The story of Final Fantasy VI (originally renamed Final Fantasy III for its American release) is one of my favorite stories of all time. It’s very Star Wars-esque with hints of Jason Bourne and even Batman . . . but really that’s just the tip of the iceberg. There’s so much there. The whole plot taken out of the hunting for treasure chests, bonus side quests, level grinding, and long boss fights could fill an (interesting) two-and-a-half hour movie easily. I’d bet you actually would have to do two films.
Hey, if The Hobbit can do it, so can Final Fantasy VI.

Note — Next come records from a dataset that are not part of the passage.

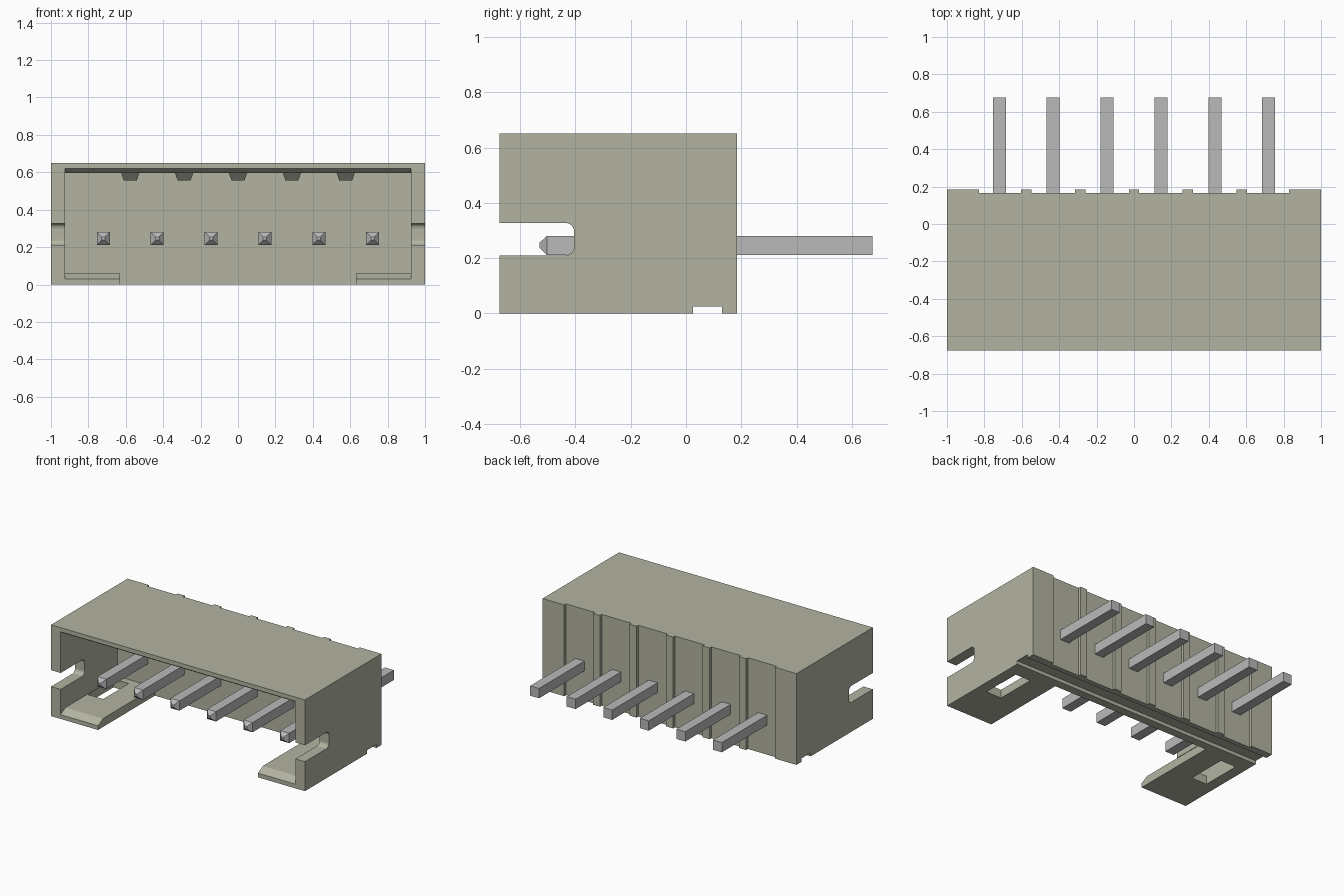
import bpy
import bmesh
import math

if "Cube" in bpy.data.objects:
    bpy.data.objects.remove(bpy.data.objects["Cube"], do_unlink=True)


def make_material(name, rgb):
    mat = bpy.data.materials.new(name)
    mat.use_nodes = True
    mat.diffuse_color = (*rgb, 1)
    bsdf = next(n for n in mat.node_tree.nodes if n.type == "BSDF_PRINCIPLED")
    bsdf.inputs["Base Color"].default_value = (*rgb, 1)
    return mat


BEIGE = make_material("beige plastic", (0.45, 0.456, 0.361))
METAL = make_material("grey metal", (0.49, 0.49, 0.49))


def finish(name, bm, mat):
    bmesh.ops.recalc_face_normals(bm, faces=bm.faces[:])
    mesh = bpy.data.meshes.new(name)
    bm.to_mesh(mesh)
    bm.free()
    mesh.materials.append(mat)
    obj = bpy.data.objects.new(name, mesh)
    bpy.context.scene.collection.objects.link(obj)
    return obj


def prism(name, points, lo, hi, axis, mat=BEIGE):
    """Extrude a closed profile along x (points are y, z), y (x, z) or z (x, y)."""
    place = {"x": lambda p, d: (d, p[0], p[1]),
             "y": lambda p, d: (p[0], d, p[1]),
             "z": lambda p, d: (p[0], p[1], d)}[axis]
    bm = bmesh.new()
    a = [bm.verts.new(place(p, lo)) for p in points]
    b = [bm.verts.new(place(p, hi)) for p in points]
    bm.faces.new(a)
    bm.faces.new(b[::-1])
    for i in range(len(a)):
        j = (i + 1) % len(a)
        bm.faces.new((a[i], b[i], b[j], a[j]))
    return finish(name, bm, mat)


def box(name, x0, x1, y0, y1, z0, z1):
    return prism(name, [(x0, y0), (x1, y0), (x1, y1), (x0, y1)], z0, z1, "z")


def cut(target, cutter):
    cutter.hide_render = True
    mod = target.modifiers.new("cut", "BOOLEAN")
    mod.operation = "DIFFERENCE"
    mod.solver = "EXACT"
    mod.object = cutter
    bpy.context.view_layer.objects.active = target
    bpy.ops.object.modifier_apply(modifier=mod.name)
    bpy.data.objects.remove(cutter, do_unlink=True)


FRONT, BACK, WALL, TOP = -0.675, 0.185, -0.035, 0.65
PITCH = 0.288
rib_xs = [PITCH * i for i in range(-2, 3)]

# Housing outline from above: recessed back with upright ribs
outline = [(-1, FRONT), (1, FRONT), (1, BACK), (0.83, BACK), (0.83, 0.165)]
for x in reversed(rib_xs):
    outline += [(x + 0.028, 0.165), (x + 0.028, BACK),
                (x - 0.028, BACK), (x - 0.028, 0.165)]
outline += [(-0.83, 0.165), (-0.83, BACK), (-1, BACK)]
housing = prism("housing", outline, 0, TOP, "z")

# Cavity with chamfered front lips
cut(housing, prism("cavity_cutter", [
    (-0.75, 0.03), (FRONT, 0.03), (-0.62, 0.06), (WALL, 0.06),
    (WALL, 0.595), (-0.635, 0.595), (FRONT, 0.62), (-0.75, 0.62)],
    -0.925, 0.925, "x"))

# Open floor between the two side tabs
cut(housing, box("floor_cutter", -0.63, 0.63, -0.75, WALL, -0.1, 0.12))

# Groove across the underside
cut(housing, box("groove_cutter", -1.1, 1.1, 0.025, 0.13, -0.1, 0.025))

# Side slots with rounded inner corners
r = 0.03
slot = [(-0.75, 0.21)]
for cz, start in ((0.21 + r, -90), (0.327 - r, 0)):
    for k in range(7):
        a = math.radians(start + 15 * k)
        slot.append((-0.405 - r + r * math.cos(a), cz + r * math.sin(a)))
slot.append((-0.75, 0.327))
cut(housing, prism("slot_cutter", slot, -1.1, 1.1, "x"))

# Rectangular windows through the floor tabs
for s in (-1, 1):
    x0, x1 = sorted((s * 0.8, s * 0.922))
    cut(housing, box("window_cutter", x0, x1, -0.375, -0.085, -0.1, 0.12))

# Tapered ribs under the ceiling, with sloped front ends
for i, x in enumerate(rib_xs):
    rib = prism(f"ceiling_rib_{i + 1}", [
        (x - 0.05, 0.6), (x - 0.034, 0.555), (x + 0.034, 0.555), (x + 0.05, 0.6)],
        -0.4, WALL + 0.005, "y")
    for v in rib.data.vertices:
        if v.co.y < -0.3 and v.co.z < 0.58:
            v.co.y += 0.045

# Square pins with blunt pyramid tips at the front
for i in range(6):
    x, z, h, t = PITCH * (i - 2.5), 0.246, 0.035, 0.009
    bm = bmesh.new()
    rings = []
    for y, s in ((-0.53, t), (-0.503, h), (0.675, h)):
        rings.append([bm.verts.new((x + a * s, y, z + b * s))
                      for a, b in ((-1, -1), (1, -1), (1, 1), (-1, 1))])
    bm.faces.new(rings[0])
    bm.faces.new(rings[-1][::-1])
    for p, q in zip(rings, rings[1:]):
        for k in range(4):
            j = (k + 1) % 4
            bm.faces.new((p[k], q[k], q[j], p[j]))
    finish(f"pin_{i + 1}", bm, METAL)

There’s so much character development that would need to be done it’s insane . . . because you could only reduce Umaro, Gogo, and Mog to bit parts or cameos. Strago could play a smaller part, as could Gau, but Relm is important as (spoiler alert) it would definitely need to be revealed that Shadow is her father and we would need to care. But Cyan and Setzer have very moving stories that need full attention. Then you have the most important ones: Locke, Terra, Edgar, Sabin, and Celeste. They carry the biggest part of the plot. But hey, I’ve said before that character carries a good movie, and this would need that.
They’d just need to be careful that Kefka isn’t an alternate version of The Joker. That could be very easy to mess up.
The biggest problem, honestly, would be what to name it. You couldn’t reasonably call it Final Fantasy VI. There’s no 1-5, and as much as I love FFI, FFIV, and FFV, and enjoy FFII and FFIII, I don’t want to sit through movies based on those just to get to this one.
Wow. The more I think about this, the more I think it would absolutely work. The writers don’t have to fill in a story to make up for the loss of all the gameplay time. The characters are deep and moving. The plot is interesting and engaging.
I call dibs!
A Three-and-a-Half Hour Biopic on Chicago
Haha! I thought of this originally as a joke, but of course now I think it’s awesome. Rock/Music biopics don’t typically fail, critically or commercially, but they can be awkward and jumpy. I think, first of all, we all need to plan to spend a large portion of our afternoon at the theater when going to see a rock biopic of any nature.
That said, I’m willing to bet one could make a really awesome movie based on Chicago, but for a band with a nearly-45-year history, and just over 20 of it really interesting, you need to pick a smaller section to focus on. I think it would be best to focus on the span from just before their formation in 1967 to right when they make it back on top of the charts again in 1982 with the release of Chicago 16. It’s perfect. You’ve got humble beginnings, existing for music, pop chart success, struggles with pop chart success, sacrificing art for pop chart success, climaxing at the accidental suicide of guitarist Terry Kath, falling out of favor with the music-listening public, and then climbing back on top. Sure, there’s another 8 years, at minimum, that’s interesting to tell, but you’ve got to draw the line somewhere. And that gives it a happy ending–but you could do the last scene and last shots at a huge, sold-out arena as they play “Hard to Say I’m Sorry/Get Away,” and their faces are filled with an unmistakable mix of relief and joy, plus an uneasy caution.
I say the best way to do the music is to take the Walk the Line route, and let the actors sing the parts. The trickier part is getting them to play the instruments . . . you can’t fake musical mastery like all those guys had/have. Well, no mountain worth climbing is easy.
. . . man, that’s a good idea.